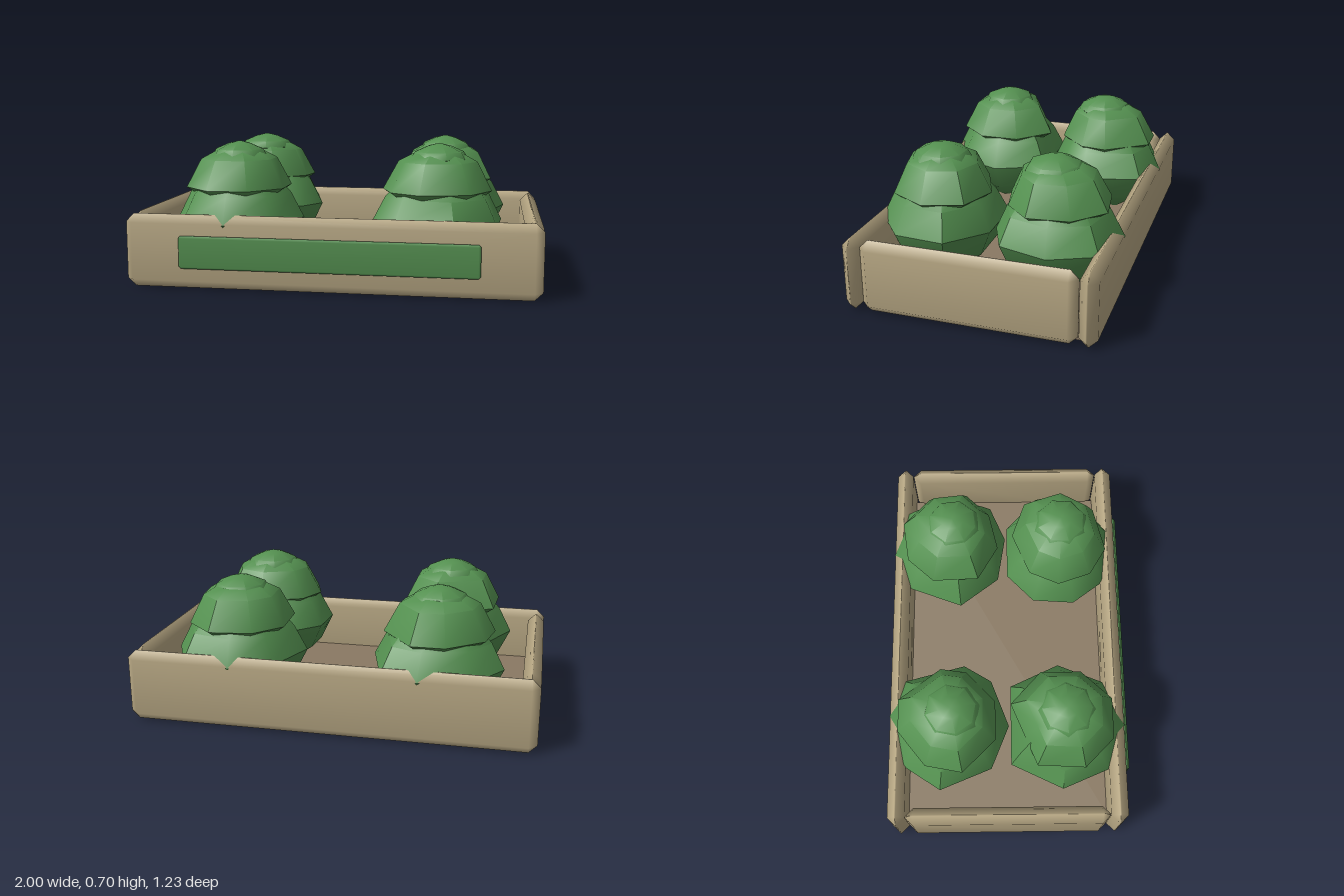
import * as THREE from 'three';
import { mergeVertices, toCreasedNormals } from 'three/addons/utils/BufferGeometryUtils.js';
import { ConvexGeometry } from 'three/addons/geometries/ConvexGeometry.js';

const wood = new THREE.MeshStandardMaterial({ color: 0xb8a884 });
wood.name = 'paleWood';
const soil = new THREE.MeshStandardMaterial({ color: 0x8a7963 });
soil.name = 'brownFloor';
const green = new THREE.MeshStandardMaterial({ color: 0x549050 });
green.name = 'leafGreen';

function addMesh(parent, name, geometry, material) {
  const mesh = new THREE.Mesh(geometry, material);
  mesh.name = name;
  parent.add(mesh);
  return mesh;
}

// Box with 45 degree chamfers and softly shaded edges
function chamferBox(w, h, d, c) {
  const points = [];
  for (const x of [-1, 1]) for (const y of [-1, 1]) for (const z of [-1, 1]) {
    for (let axis = 0; axis < 3; axis++) {
      const half = [w / 2, h / 2, d / 2].map((s, i) => (i === axis ? s : s - c));
      points.push(new THREE.Vector3(x * half[0], y * half[1], z * half[2]));
    }
  }
  const geometry = new ConvexGeometry(points);
  geometry.deleteAttribute('normal');
  const merged = mergeVertices(geometry, 1e-4);
  merged.computeVertexNormals();
  return merged;
}

// Leaf tier: an outline scaled ring by ring, rings listed upward as [scale, y]
function leafTier(outline, rings) {
  const n = outline.length;
  const positions = [], index = [];
  for (const [s, y] of rings) for (const [x, z] of outline) positions.push(x * s, y, z * s);
  const last = rings.length - 1;
  for (let r = 0; r < last; r++) for (let i = 0; i < n; i++) {
    const a = r * n + i, b = r * n + (i + 1) % n;
    index.push(a, a + n, b, b, a + n, b + n);
  }
  // Close the bottom and the top
  positions.push(0, rings[0][1], 0, 0, rings[last][1], 0);
  const bottom = (last + 1) * n;
  for (let i = 0; i < n; i++) {
    const j = (i + 1) % n;
    index.push(bottom, i, j, bottom + 1, last * n + j, last * n + i);
  }
  const geometry = new THREE.BufferGeometry();
  geometry.setAttribute('position', new THREE.Float32BufferAttribute(positions, 3));
  geometry.setIndex(index);
  return toCreasedNormals(geometry, 0.75);
}

// Outlines run clockwise seen from above
const plants = [
  { name: 'backRightPlant', x: -0.5, z: -0.28, outline: [[0.06, -0.335], [0.245, -0.26], [0.325, 0.05], [0.24, 0.19], [0, 0.28], [-0.22, 0.19], [-0.325, -0.07], [-0.2, -0.26]] },
  { name: 'backLeftPlant', x: 0.5, z: -0.28, outline: [[-0.03, -0.335], [0.22, -0.27], [0.32, -0.05], [0.25, 0.19], [0.06, 0.27], [-0.18, 0.23], [-0.33, 0.03], [-0.23, -0.24]] },
  { name: 'frontRightPlant', x: -0.5, z: 0.28, outline: [[-0.02, -0.27], [0.21, -0.27], [0.325, -0.02], [0.23, 0.21], [0, 0.315], [-0.23, 0.22], [-0.325, -0.01], [-0.2, -0.27]] },
  { name: 'frontLeftPlant', x: 0.5, z: 0.28, outline: [[0.125, -0.28], [0.305, -0.115], [0.285, 0.13], [0.09, 0.285], [-0.2, 0.24], [-0.32, 0.075], [-0.305, -0.14], [-0.16, -0.28]] },
];

function circle(n, radius) {
  return Array.from({ length: n }, (_, i) => {
    const a = (i / n) * Math.PI * 2;
    return [Math.sin(a) * radius, -Math.cos(a) * radius];
  });
}

export function createModel() {
  const model = new THREE.Group();
  model.name = 'planterCrate';

  // Crate boards
  for (const [name, z] of [['frontBoard', 0.548], ['backBoard', -0.568]]) {
    addMesh(model, name, chamferBox(2, 0.36, 0.086, 0.04), wood).position.set(0, 0.18, z);
  }
  for (const [name, x] of [['leftBoard', 0.957], ['rightBoard', -0.957]]) {
    addMesh(model, name, chamferBox(0.086, 0.357, 1.024, 0.04), wood).position.set(x, 0.1815, -0.01);
  }

  // Thick floor
  addMesh(model, 'floor', new THREE.BoxGeometry(1.84, 0.087, 1.03), soil).position.set(0, 0.0465, -0.01);

  // Front plate
  addMesh(model, 'frontPlate', chamferBox(1.435, 0.16, 0.024, 0.011), green).position.set(-0.002, 0.184, 0.603);

  // Four leafy plants of three stacked tiers
  plants.forEach((p, k) => {
    const plant = new THREE.Group();
    plant.name = p.name;
    plant.position.set(p.x, 0, p.z);
    model.add(plant);
    addMesh(plant, 'lowerLeaves', leafTier(p.outline, [[0.42, 0.09], [0.8, 0.18], [1, 0.315], [0.8, 0.44], [0.55, 0.53]]), green);
    const middle = addMesh(plant, 'middleLeaves', leafTier(p.outline, [[0.62, 0.425], [0.82, 0.47], [0.59, 0.61], [0.36, 0.65]]), green);
    middle.rotation.y = Math.PI / 8;
    const top = addMesh(plant, 'topLeaves', leafTier(circle(8, 0.142), [[0.85, 0.59], [1, 0.625], [0.86, 0.657], [0.4, 0.685], [0.02, 0.698]]), green);
    top.rotation.y = 0.2 + k * 0.3;
  });

  return model;
}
◇ ◇ ◇
> [What you need to do]: All lines above must be repeated exactly, and the pictures must be omitted.

> [Expected answer]:
import * as THREE from 'three';
import { mergeVertices, toCreasedNormals } from 'three/addons/utils/BufferGeometryUtils.js';
import { ConvexGeometry } from 'three/addons/geometries/ConvexGeometry.js';

const wood = new THREE.MeshStandardMaterial({ color: 0xb8a884 });
wood.name = 'paleWood';
const soil = new THREE.MeshStandardMaterial({ color: 0x8a7963 });
soil.name = 'brownFloor';
const green = new THREE.MeshStandardMaterial({ color: 0x549050 });
green.name = 'leafGreen';

function addMesh(parent, name, geometry, material) {
  const mesh = new THREE.Mesh(geometry, material);
  mesh.name = name;
  parent.add(mesh);
  return mesh;
}

// Box with 45 degree chamfers and softly shaded edges
function chamferBox(w, h, d, c) {
  const points = [];
  for (const x of [-1, 1]) for (const y of [-1, 1]) for (const z of [-1, 1]) {
    for (let axis = 0; axis < 3; axis++) {
      const half = [w / 2, h / 2, d / 2].map((s, i) => (i === axis ? s : s - c));
      points.push(new THREE.Vector3(x * half[0], y * half[1], z * half[2]));
    }
  }
  const geometry = new ConvexGeometry(points);
  geometry.deleteAttribute('normal');
  const merged = mergeVertices(geometry, 1e-4);
  merged.computeVertexNormals();
  return merged;
}

// Leaf tier: an outline scaled ring by ring, rings listed upward as [scale, y]
function leafTier(outline, rings) {
  const n = outline.length;
  const positions = [], index = [];
  for (const [s, y] of rings) for (const [x, z] of outline) positions.push(x * s, y, z * s);
  const last = rings.length - 1;
  for (let r = 0; r < last; r++) for (let i = 0; i < n; i++) {
    const a = r * n + i, b = r * n + (i + 1) % n;
    index.push(a, a + n, b, b, a + n, b + n);
  }
  // Close the bottom and the top
  positions.push(0, rings[0][1], 0, 0, rings[last][1], 0);
  const bottom = (last + 1) * n;
  for (let i = 0; i < n; i++) {
    const j = (i + 1) % n;
    index.push(bottom, i, j, bottom + 1, last * n + j, last * n + i);
  }
  const geometry = new THREE.BufferGeometry();
  geometry.setAttribute('position', new THREE.Float32BufferAttribute(positions, 3));
  geometry.setIndex(index);
  return toCreasedNormals(geometry, 0.75);
}

// Outlines run clockwise seen from above
const plants = [
  { name: 'backRightPlant', x: -0.5, z: -0.28, outline: [[0.06, -0.335], [0.245, -0.26], [0.325, 0.05], [0.24, 0.19], [0, 0.28], [-0.22, 0.19], [-0.325, -0.07], [-0.2, -0.26]] },
  { name: 'backLeftPlant', x: 0.5, z: -0.28, outline: [[-0.03, -0.335], [0.22, -0.27], [0.32, -0.05], [0.25, 0.19], [0.06, 0.27], [-0.18, 0.23], [-0.33, 0.03], [-0.23, -0.24]] },
  { name: 'frontRightPlant', x: -0.5, z: 0.28, outline: [[-0.02, -0.27], [0.21, -0.27], [0.325, -0.02], [0.23, 0.21], [0, 0.315], [-0.23, 0.22], [-0.325, -0.01], [-0.2, -0.27]] },
  { name: 'frontLeftPlant', x: 0.5, z: 0.28, outline: [[0.125, -0.28], [0.305, -0.115], [0.285, 0.13], [0.09, 0.285], [-0.2, 0.24], [-0.32, 0.075], [-0.305, -0.14], [-0.16, -0.28]] },
];

function circle(n, radius) {
  return Array.from({ length: n }, (_, i) => {
    const a = (i / n) * Math.PI * 2;
    return [Math.sin(a) * radius, -Math.cos(a) * radius];
  });
}

export function createModel() {
  const model = new THREE.Group();
  model.name = 'planterCrate';

  // Crate boards
  for (const [name, z] of [['frontBoard', 0.548], ['backBoard', -0.568]]) {
    addMesh(model, name, chamferBox(2, 0.36, 0.086, 0.04), wood).position.set(0, 0.18, z);
  }
  for (const [name, x] of [['leftBoard', 0.957], ['rightBoard', -0.957]]) {
    addMesh(model, name, chamferBox(0.086, 0.357, 1.024, 0.04), wood).position.set(x, 0.1815, -0.01);
  }

  // Thick floor
  addMesh(model, 'floor', new THREE.BoxGeometry(1.84, 0.087, 1.03), soil).position.set(0, 0.0465, -0.01);

  // Front plate
  addMesh(model, 'frontPlate', chamferBox(1.435, 0.16, 0.024, 0.011), green).position.set(-0.002, 0.184, 0.603);

  // Four leafy plants of three stacked tiers
  plants.forEach((p, k) => {
    const plant = new THREE.Group();
    plant.name = p.name;
    plant.position.set(p.x, 0, p.z);
    model.add(plant);
    addMesh(plant, 'lowerLeaves', leafTier(p.outline, [[0.42, 0.09], [0.8, 0.18], [1, 0.315], [0.8, 0.44], [0.55, 0.53]]), green);
    const middle = addMesh(plant, 'middleLeaves', leafTier(p.outline, [[0.62, 0.425], [0.82, 0.47], [0.59, 0.61], [0.36, 0.65]]), green);
    middle.rotation.y = Math.PI / 8;
    const top = addMesh(plant, 'topLeaves', leafTier(circle(8, 0.142), [[0.85, 0.59], [1, 0.625], [0.86, 0.657], [0.4, 0.685], [0.02, 0.698]]), green);
    top.rotation.y = 0.2 + k * 0.3;
  });

  return model;
}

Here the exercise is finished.